What to work on.
Please repeat each line below exactly, with no images in the copy.

Excerpts from a dataset:
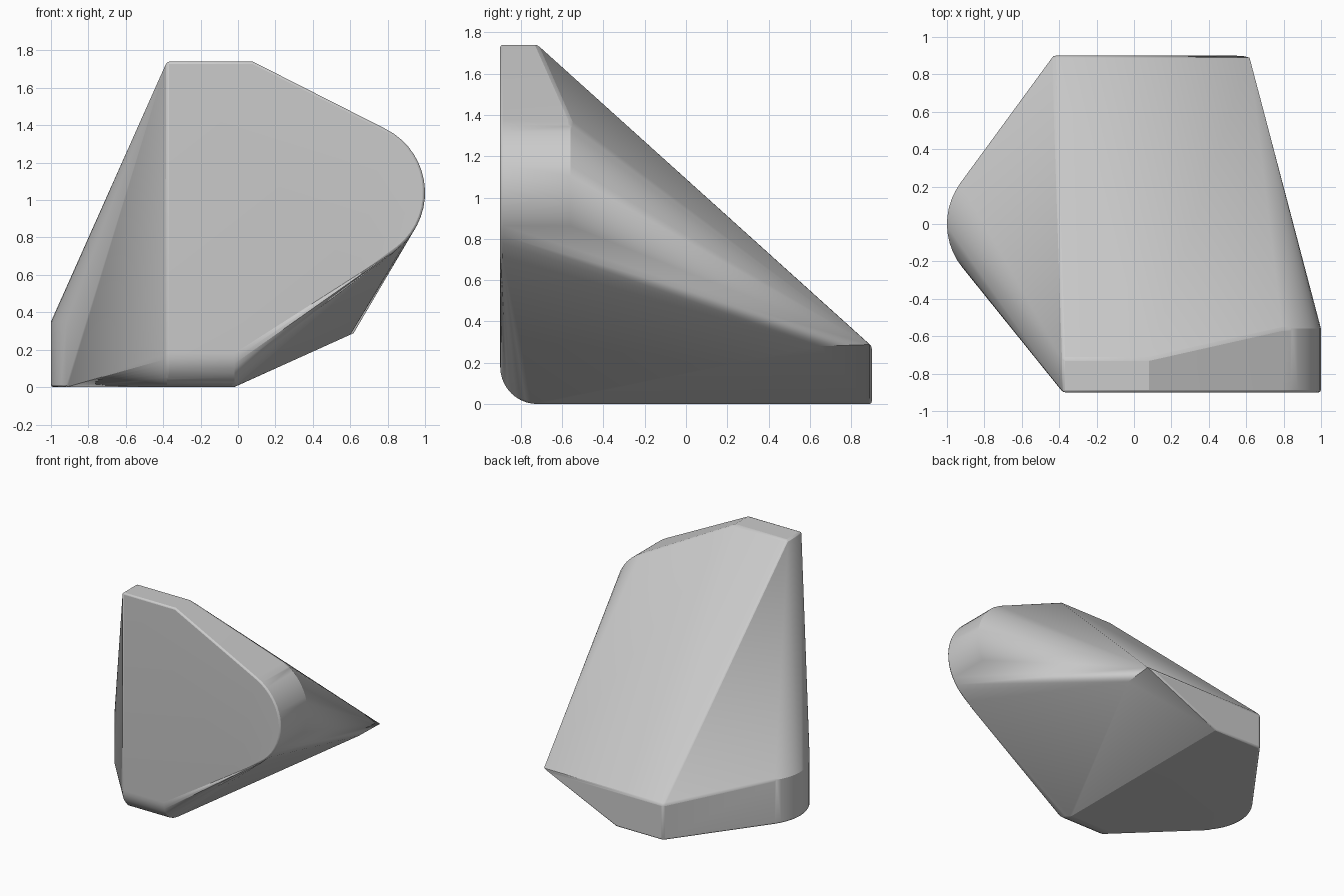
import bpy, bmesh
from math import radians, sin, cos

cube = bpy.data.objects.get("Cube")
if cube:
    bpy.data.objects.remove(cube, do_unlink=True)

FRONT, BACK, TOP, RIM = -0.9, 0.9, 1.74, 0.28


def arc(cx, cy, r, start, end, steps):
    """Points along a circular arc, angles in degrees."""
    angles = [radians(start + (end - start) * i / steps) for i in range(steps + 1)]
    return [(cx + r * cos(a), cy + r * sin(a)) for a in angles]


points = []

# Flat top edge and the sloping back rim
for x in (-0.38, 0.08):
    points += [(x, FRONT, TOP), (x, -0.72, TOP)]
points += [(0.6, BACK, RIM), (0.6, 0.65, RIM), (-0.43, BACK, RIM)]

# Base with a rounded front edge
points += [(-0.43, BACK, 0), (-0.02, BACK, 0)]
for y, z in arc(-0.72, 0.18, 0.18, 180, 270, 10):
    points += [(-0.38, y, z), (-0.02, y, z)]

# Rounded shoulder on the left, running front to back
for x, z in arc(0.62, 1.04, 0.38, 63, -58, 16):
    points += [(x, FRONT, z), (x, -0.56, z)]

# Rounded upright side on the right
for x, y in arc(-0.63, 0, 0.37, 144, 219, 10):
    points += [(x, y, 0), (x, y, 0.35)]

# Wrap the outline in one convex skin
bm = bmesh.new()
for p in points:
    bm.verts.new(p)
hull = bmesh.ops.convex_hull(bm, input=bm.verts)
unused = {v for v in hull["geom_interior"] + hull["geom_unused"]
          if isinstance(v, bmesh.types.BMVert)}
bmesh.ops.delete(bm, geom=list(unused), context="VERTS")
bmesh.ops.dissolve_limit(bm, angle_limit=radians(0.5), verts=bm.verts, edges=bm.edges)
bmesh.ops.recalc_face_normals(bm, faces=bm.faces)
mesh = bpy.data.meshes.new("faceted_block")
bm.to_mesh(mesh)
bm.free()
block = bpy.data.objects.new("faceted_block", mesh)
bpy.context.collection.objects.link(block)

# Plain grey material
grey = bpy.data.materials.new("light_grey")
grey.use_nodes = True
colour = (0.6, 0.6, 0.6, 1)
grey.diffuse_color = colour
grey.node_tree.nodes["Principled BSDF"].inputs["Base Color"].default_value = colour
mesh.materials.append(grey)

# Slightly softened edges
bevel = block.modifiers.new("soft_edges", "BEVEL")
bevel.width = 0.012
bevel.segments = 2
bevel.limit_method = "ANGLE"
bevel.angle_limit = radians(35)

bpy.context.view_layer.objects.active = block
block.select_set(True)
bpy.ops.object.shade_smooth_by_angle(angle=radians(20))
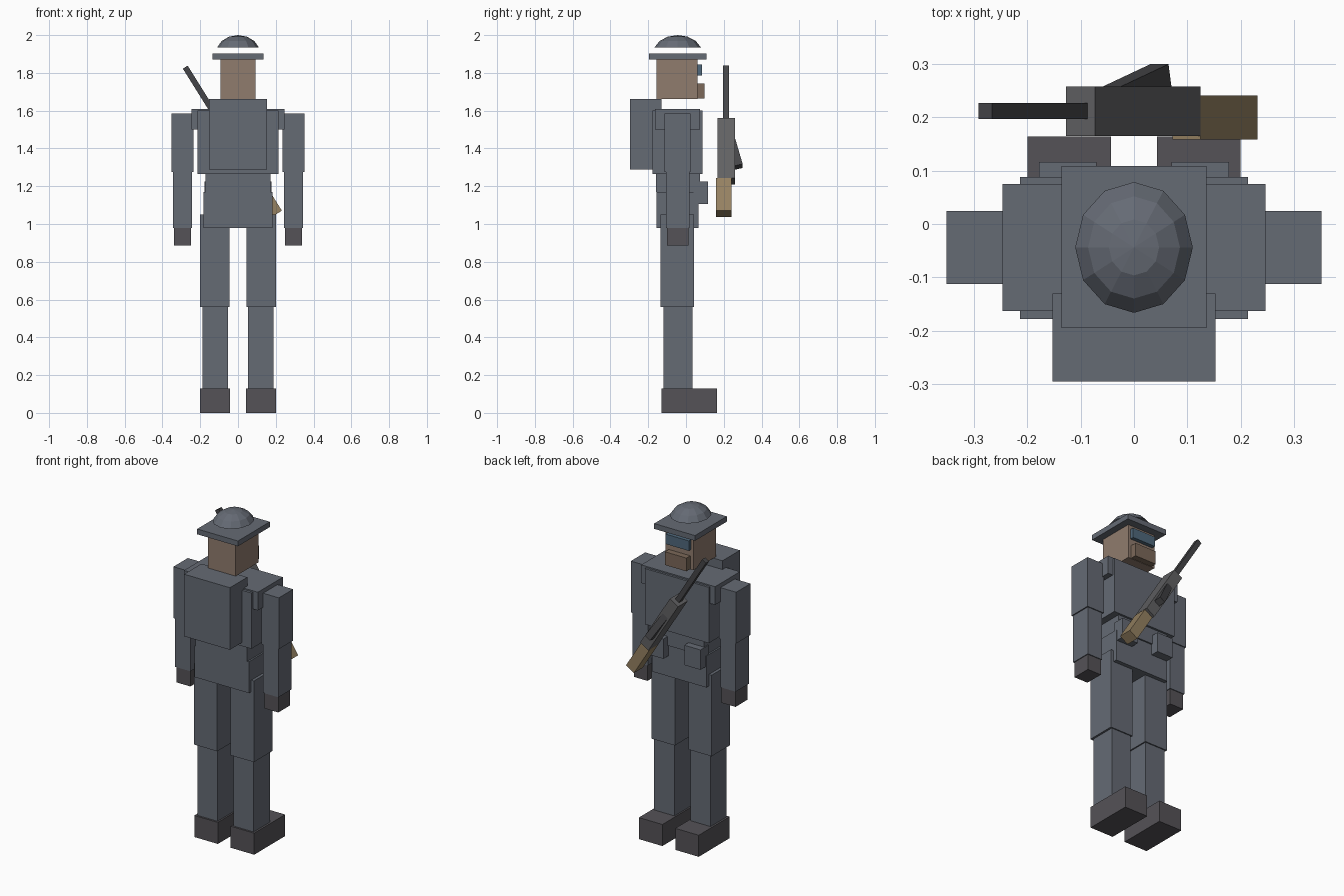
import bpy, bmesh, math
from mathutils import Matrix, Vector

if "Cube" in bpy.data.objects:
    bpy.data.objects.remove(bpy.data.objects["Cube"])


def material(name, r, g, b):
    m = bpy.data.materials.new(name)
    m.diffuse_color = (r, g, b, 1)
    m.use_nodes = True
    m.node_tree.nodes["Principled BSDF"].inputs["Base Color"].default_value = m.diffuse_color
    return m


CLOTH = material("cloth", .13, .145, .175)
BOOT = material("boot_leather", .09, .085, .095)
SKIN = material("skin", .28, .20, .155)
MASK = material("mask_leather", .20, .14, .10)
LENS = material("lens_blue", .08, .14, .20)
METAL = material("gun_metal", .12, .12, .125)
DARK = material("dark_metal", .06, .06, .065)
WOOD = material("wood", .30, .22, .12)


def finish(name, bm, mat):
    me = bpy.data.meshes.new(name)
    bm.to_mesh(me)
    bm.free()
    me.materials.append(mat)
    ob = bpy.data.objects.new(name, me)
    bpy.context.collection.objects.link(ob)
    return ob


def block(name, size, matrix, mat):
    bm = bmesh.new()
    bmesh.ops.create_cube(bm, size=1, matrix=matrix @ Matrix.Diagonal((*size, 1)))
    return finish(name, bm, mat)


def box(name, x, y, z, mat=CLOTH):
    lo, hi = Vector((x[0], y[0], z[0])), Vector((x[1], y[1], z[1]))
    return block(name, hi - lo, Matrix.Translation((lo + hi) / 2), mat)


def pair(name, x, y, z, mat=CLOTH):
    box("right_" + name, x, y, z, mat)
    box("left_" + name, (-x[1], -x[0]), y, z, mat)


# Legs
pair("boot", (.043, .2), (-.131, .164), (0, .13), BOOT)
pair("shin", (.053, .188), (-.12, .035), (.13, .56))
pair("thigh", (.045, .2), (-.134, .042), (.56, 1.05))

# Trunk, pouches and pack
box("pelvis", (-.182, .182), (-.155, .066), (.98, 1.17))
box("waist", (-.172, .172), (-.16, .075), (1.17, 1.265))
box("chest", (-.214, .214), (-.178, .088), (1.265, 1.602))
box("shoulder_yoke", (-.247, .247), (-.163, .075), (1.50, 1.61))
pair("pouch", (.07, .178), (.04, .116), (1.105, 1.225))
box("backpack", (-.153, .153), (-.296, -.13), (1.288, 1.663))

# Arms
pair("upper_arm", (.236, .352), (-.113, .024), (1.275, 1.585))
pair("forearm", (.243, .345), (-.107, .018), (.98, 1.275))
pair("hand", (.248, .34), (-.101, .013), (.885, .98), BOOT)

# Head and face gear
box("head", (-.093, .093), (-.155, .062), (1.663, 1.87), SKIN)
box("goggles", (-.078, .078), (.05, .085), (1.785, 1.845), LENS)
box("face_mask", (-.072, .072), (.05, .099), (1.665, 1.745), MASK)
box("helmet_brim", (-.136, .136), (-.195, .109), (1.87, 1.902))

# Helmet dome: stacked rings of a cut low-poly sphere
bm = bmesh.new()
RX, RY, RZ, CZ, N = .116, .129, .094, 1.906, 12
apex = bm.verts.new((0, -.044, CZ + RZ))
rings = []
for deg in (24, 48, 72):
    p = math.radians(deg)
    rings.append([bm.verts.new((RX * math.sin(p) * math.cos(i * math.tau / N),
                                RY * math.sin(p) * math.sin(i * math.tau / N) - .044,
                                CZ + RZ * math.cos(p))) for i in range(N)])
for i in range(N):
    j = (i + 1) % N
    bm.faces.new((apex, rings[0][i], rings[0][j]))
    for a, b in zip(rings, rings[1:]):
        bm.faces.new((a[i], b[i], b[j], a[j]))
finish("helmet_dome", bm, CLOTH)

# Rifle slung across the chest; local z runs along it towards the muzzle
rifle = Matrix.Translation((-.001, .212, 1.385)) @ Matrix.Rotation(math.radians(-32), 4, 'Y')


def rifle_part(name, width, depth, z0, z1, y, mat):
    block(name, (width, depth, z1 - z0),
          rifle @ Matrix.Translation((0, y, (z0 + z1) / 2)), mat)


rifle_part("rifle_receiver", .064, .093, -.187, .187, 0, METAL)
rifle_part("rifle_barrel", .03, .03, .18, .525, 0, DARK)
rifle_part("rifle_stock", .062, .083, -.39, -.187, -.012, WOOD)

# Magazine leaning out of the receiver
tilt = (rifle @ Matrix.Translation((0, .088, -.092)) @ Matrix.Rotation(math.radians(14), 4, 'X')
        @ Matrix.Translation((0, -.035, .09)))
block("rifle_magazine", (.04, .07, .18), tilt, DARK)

Output for this task.
import bpy, bmesh
from math import radians, sin, cos

cube = bpy.data.objects.get("Cube")
if cube:
    bpy.data.objects.remove(cube, do_unlink=True)

FRONT, BACK, TOP, RIM = -0.9, 0.9, 1.74, 0.28


def arc(cx, cy, r, start, end, steps):
    """Points along a circular arc, angles in degrees."""
    angles = [radians(start + (end - start) * i / steps) for i in range(steps + 1)]
    return [(cx + r * cos(a), cy + r * sin(a)) for a in angles]


points = []

# Flat top edge and the sloping back rim
for x in (-0.38, 0.08):
    points += [(x, FRONT, TOP), (x, -0.72, TOP)]
points += [(0.6, BACK, RIM), (0.6, 0.65, RIM), (-0.43, BACK, RIM)]

# Base with a rounded front edge
points += [(-0.43, BACK, 0), (-0.02, BACK, 0)]
for y, z in arc(-0.72, 0.18, 0.18, 180, 270, 10):
    points += [(-0.38, y, z), (-0.02, y, z)]

# Rounded shoulder on the left, running front to back
for x, z in arc(0.62, 1.04, 0.38, 63, -58, 16):
    points += [(x, FRONT, z), (x, -0.56, z)]

# Rounded upright side on the right
for x, y in arc(-0.63, 0, 0.37, 144, 219, 10):
    points += [(x, y, 0), (x, y, 0.35)]

# Wrap the outline in one convex skin
bm = bmesh.new()
for p in points:
    bm.verts.new(p)
hull = bmesh.ops.convex_hull(bm, input=bm.verts)
unused = {v for v in hull["geom_interior"] + hull["geom_unused"]
          if isinstance(v, bmesh.types.BMVert)}
bmesh.ops.delete(bm, geom=list(unused), context="VERTS")
bmesh.ops.dissolve_limit(bm, angle_limit=radians(0.5), verts=bm.verts, edges=bm.edges)
bmesh.ops.recalc_face_normals(bm, faces=bm.faces)
mesh = bpy.data.meshes.new("faceted_block")
bm.to_mesh(mesh)
bm.free()
block = bpy.data.objects.new("faceted_block", mesh)
bpy.context.collection.objects.link(block)

# Plain grey material
grey = bpy.data.materials.new("light_grey")
grey.use_nodes = True
colour = (0.6, 0.6, 0.6, 1)
grey.diffuse_color = colour
grey.node_tree.nodes["Principled BSDF"].inputs["Base Color"].default_value = colour
mesh.materials.append(grey)

# Slightly softened edges
bevel = block.modifiers.new("soft_edges", "BEVEL")
bevel.width = 0.012
bevel.segments = 2
bevel.limit_method = "ANGLE"
bevel.angle_limit = radians(35)

bpy.context.view_layer.objects.active = block
block.select_set(True)
bpy.ops.object.shade_smooth_by_angle(angle=radians(20))
import bpy, bmesh, math
from mathutils import Matrix, Vector

if "Cube" in bpy.data.objects:
    bpy.data.objects.remove(bpy.data.objects["Cube"])


def material(name, r, g, b):
    m = bpy.data.materials.new(name)
    m.diffuse_color = (r, g, b, 1)
    m.use_nodes = True
    m.node_tree.nodes["Principled BSDF"].inputs["Base Color"].default_value = m.diffuse_color
    return m


CLOTH = material("cloth", .13, .145, .175)
BOOT = material("boot_leather", .09, .085, .095)
SKIN = material("skin", .28, .20, .155)
MASK = material("mask_leather", .20, .14, .10)
LENS = material("lens_blue", .08, .14, .20)
METAL = material("gun_metal", .12, .12, .125)
DARK = material("dark_metal", .06, .06, .065)
WOOD = material("wood", .30, .22, .12)


def finish(name, bm, mat):
    me = bpy.data.meshes.new(name)
    bm.to_mesh(me)
    bm.free()
    me.materials.append(mat)
    ob = bpy.data.objects.new(name, me)
    bpy.context.collection.objects.link(ob)
    return ob


def block(name, size, matrix, mat):
    bm = bmesh.new()
    bmesh.ops.create_cube(bm, size=1, matrix=matrix @ Matrix.Diagonal((*size, 1)))
    return finish(name, bm, mat)


def box(name, x, y, z, mat=CLOTH):
    lo, hi = Vector((x[0], y[0], z[0])), Vector((x[1], y[1], z[1]))
    return block(name, hi - lo, Matrix.Translation((lo + hi) / 2), mat)


def pair(name, x, y, z, mat=CLOTH):
    box("right_" + name, x, y, z, mat)
    box("left_" + name, (-x[1], -x[0]), y, z, mat)


# Legs
pair("boot", (.043, .2), (-.131, .164), (0, .13), BOOT)
pair("shin", (.053, .188), (-.12, .035), (.13, .56))
pair("thigh", (.045, .2), (-.134, .042), (.56, 1.05))

# Trunk, pouches and pack
box("pelvis", (-.182, .182), (-.155, .066), (.98, 1.17))
box("waist", (-.172, .172), (-.16, .075), (1.17, 1.265))
box("chest", (-.214, .214), (-.178, .088), (1.265, 1.602))
box("shoulder_yoke", (-.247, .247), (-.163, .075), (1.50, 1.61))
pair("pouch", (.07, .178), (.04, .116), (1.105, 1.225))
box("backpack", (-.153, .153), (-.296, -.13), (1.288, 1.663))

# Arms
pair("upper_arm", (.236, .352), (-.113, .024), (1.275, 1.585))
pair("forearm", (.243, .345), (-.107, .018), (.98, 1.275))
pair("hand", (.248, .34), (-.101, .013), (.885, .98), BOOT)

# Head and face gear
box("head", (-.093, .093), (-.155, .062), (1.663, 1.87), SKIN)
box("goggles", (-.078, .078), (.05, .085), (1.785, 1.845), LENS)
box("face_mask", (-.072, .072), (.05, .099), (1.665, 1.745), MASK)
box("helmet_brim", (-.136, .136), (-.195, .109), (1.87, 1.902))

# Helmet dome: stacked rings of a cut low-poly sphere
bm = bmesh.new()
RX, RY, RZ, CZ, N = .116, .129, .094, 1.906, 12
apex = bm.verts.new((0, -.044, CZ + RZ))
rings = []
for deg in (24, 48, 72):
    p = math.radians(deg)
    rings.append([bm.verts.new((RX * math.sin(p) * math.cos(i * math.tau / N),
                                RY * math.sin(p) * math.sin(i * math.tau / N) - .044,
                                CZ + RZ * math.cos(p))) for i in range(N)])
for i in range(N):
    j = (i + 1) % N
    bm.faces.new((apex, rings[0][i], rings[0][j]))
    for a, b in zip(rings, rings[1:]):
        bm.faces.new((a[i], b[i], b[j], a[j]))
finish("helmet_dome", bm, CLOTH)

# Rifle slung across the chest; local z runs along it towards the muzzle
rifle = Matrix.Translation((-.001, .212, 1.385)) @ Matrix.Rotation(math.radians(-32), 4, 'Y')


def rifle_part(name, width, depth, z0, z1, y, mat):
    block(name, (width, depth, z1 - z0),
          rifle @ Matrix.Translation((0, y, (z0 + z1) / 2)), mat)


rifle_part("rifle_receiver", .064, .093, -.187, .187, 0, METAL)
rifle_part("rifle_barrel", .03, .03, .18, .525, 0, DARK)
rifle_part("rifle_stock", .062, .083, -.39, -.187, -.012, WOOD)

# Magazine leaning out of the receiver
tilt = (rifle @ Matrix.Translation((0, .088, -.092)) @ Matrix.Rotation(math.radians(14), 4, 'X')
        @ Matrix.Translation((0, -.035, .09)))
block("rifle_magazine", (.04, .07, .18), tilt, DARK)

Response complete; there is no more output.